Bite-size Summary of Legal Issue
Question: Can a company use a graffiti artist’s work without the artist’s permission, if the graffiti was done illegally?
Answer: The courts haven’t decided yet.
H&M, no stranger to controversy, is yet again in trouble in the “court of public opinion.” What did they do this time? The retailer used graffiti art as a backdrop for a recent advertising campaign without getting permission from the graffiti artist, Jason “Revok” Williams, to use his work. Yet the company says when it attempted to identify the artist, it was unable to do so and found that the art was created illegally. Still, many people called for a boycott of H&M because of its actions, causing H&M to back down and drop the ads in question.

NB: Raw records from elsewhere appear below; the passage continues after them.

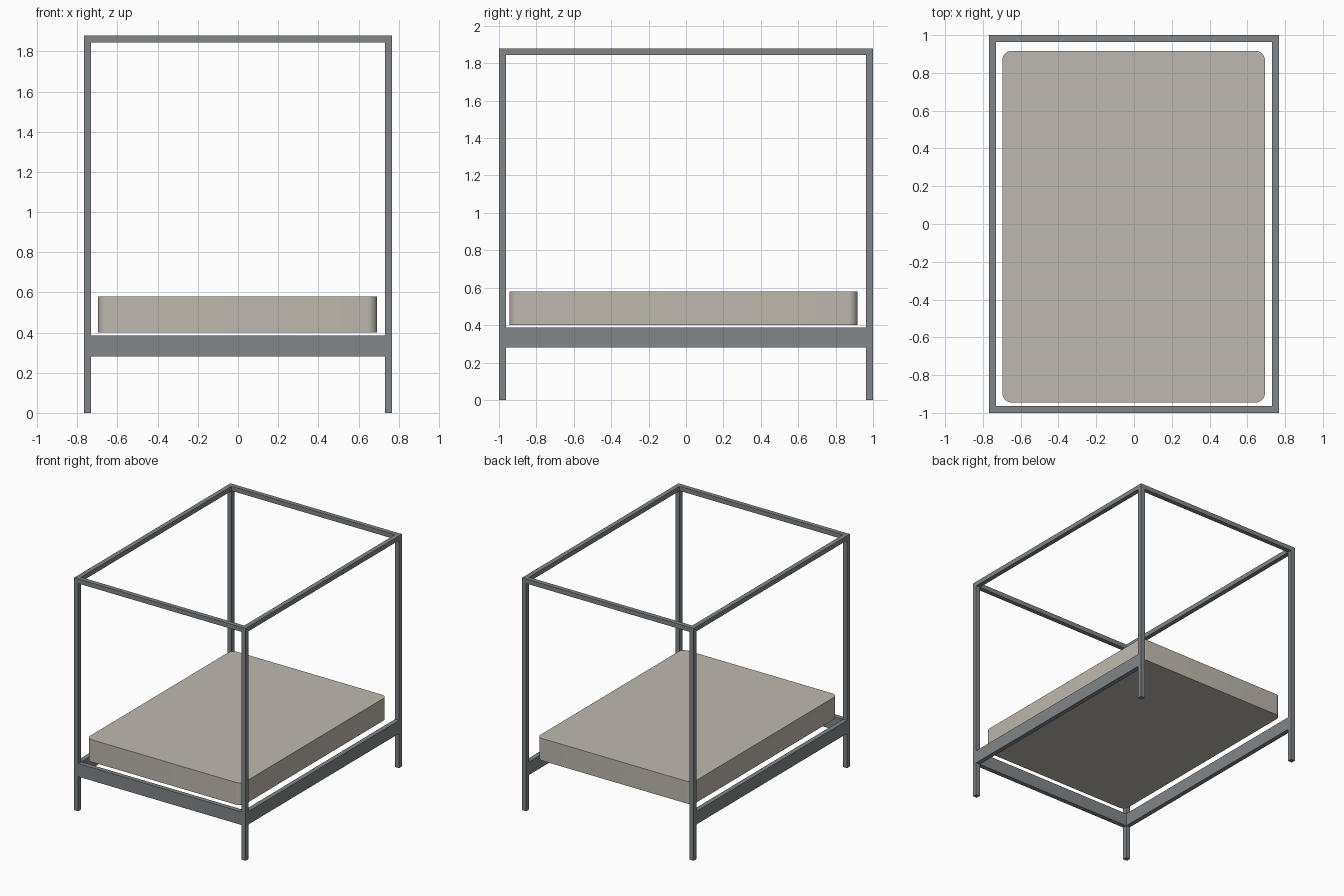
import bpy
import bmesh

cube = bpy.data.objects.get("Cube")
if cube:
    bpy.data.objects.remove(cube, do_unlink=True)


def material(name, rgb):
    mat = bpy.data.materials.new(name)
    mat.use_nodes = True
    color = (*rgb, 1.0)
    mat.diffuse_color = color
    mat.node_tree.nodes["Principled BSDF"].inputs["Base Color"].default_value = color
    return mat


METAL = material("grey metal", (0.22, 0.24, 0.25))
FABRIC = material("beige fabric", (0.52, 0.485, 0.42))


def box(name, low, high, mat, corner=0.0):
    """Box between two corners, optionally with rounded upright edges."""
    bm = bmesh.new()
    bmesh.ops.create_cube(bm, size=1)
    for v in bm.verts:
        v.co = [l + (c + 0.5) * (h - l) for l, h, c in zip(low, high, v.co)]
    if corner:
        upright = [e for e in bm.edges
                   if abs(e.verts[0].co.z - e.verts[1].co.z) > 0.01]
        bmesh.ops.bevel(bm, geom=upright, offset=corner, segments=8,
                        profile=0.5, affect='EDGES')
    mesh = bpy.data.meshes.new(name)
    bm.to_mesh(mesh)
    bm.free()
    mesh.materials.append(mat)
    obj = bpy.data.objects.new(name, mesh)
    bpy.context.collection.objects.link(obj)
    return obj


X, Y, TOP, T = 0.768, 1.0, 1.88, 0.037      # half width, half length, height, bar
RAIL_LOW, RAIL_HIGH = 0.28, 0.386
ix, iy = X - T, Y - T

# Posts, canopy bars and side rails, left and right
for side, s in (("left", 1), ("right", -1)):
    x0, x1 = sorted((s * ix, s * X))
    for end, e in (("front", -1), ("back", 1)):
        y0, y1 = sorted((e * iy, e * Y))
        box(f"{end}_{side}_post", (x0, y0, 0), (x1, y1, TOP), METAL)
    box(f"{side}_canopy_bar", (x0, -iy, TOP - T), (x1, iy, TOP), METAL)
    box(f"{side}_rail", (x0, -iy, RAIL_LOW), (x1, iy, RAIL_HIGH), METAL)

# Canopy bars across the ends
for end, e in (("front", -1), ("back", 1)):
    y0, y1 = sorted((e * iy, e * Y))
    box(f"{end}_canopy_bar", (-ix, y0, TOP - T), (ix, y1, TOP), METAL)

# Rail across the front only; the back stays open
box("front_rail", (-ix, -Y, RAIL_LOW), (ix, -iy, RAIL_HIGH), METAL)

# Mattress with rounded corners
mattress = box("mattress", (-0.697, -0.945, 0.4), (0.693, 0.917, 0.58), FABRIC, 0.05)
bpy.ops.object.select_all(action='DESELECT')
mattress.select_set(True)
bpy.context.view_layer.objects.active = mattress
bpy.ops.object.shade_smooth_by_angle()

Although the dispute is over (for now), this situation raises several questions. Who was right and who was wrong, both ethically and legally? Can illegal graffiti art get legal protection? Should an artist be able to profit from his illegal work?
In terms of ethics, when a major corporation wants to make money off an artist’s work, the corporation should pay the artist. For sure. But if an artist flouts the law and disregards a property owner’s rights by imposing his work on the property without permission, and then turns around and tries to use the law to protect his (intellectual) property rights, it feels a bit hypocritical.
But this begs the question: does Revok even have any intellectual property rights in his illegally created street art?
The short answer is that it’s unclear, although at least one case has suggested that illegal graffiti might not be eligible to receive copyright protection.1Villa v Pearson Education
For a fuller answer, let’s start with some basics. Generally, a person who creates any sort of creative work automatically gets certain rights to that work under Copyright law (see our Guide to Copyright Law). Essentially it means that other people or companies can’t copy or use part or all of the work without permission from the original creator. And often, but not always, the creator expects payment in exchange for permission to use the work.
As for street art in particular, it’s pretty clear that copyright law generally applies, at least to work created on property with the property owner’s permission.2Villa v Pearson Education But so far, none of lawsuits involving illegal street art have made it to a final decision. They all appear to have resulted in undisclosed settlements, with the companies probably paying off the artists to keep the disputes out of the spotlight.
While settlements might make the disputing parties happy (or maybe not), they are annoying for those of us who just want answers to these legal questions. But that’s how our legal system works: actually about 95% of cases settle before a trial even starts.
So until we get a case that allows a court to rule on this issue, we just won’t know for sure whether illegal graffiti art gets any rights. We’ll keep you posted.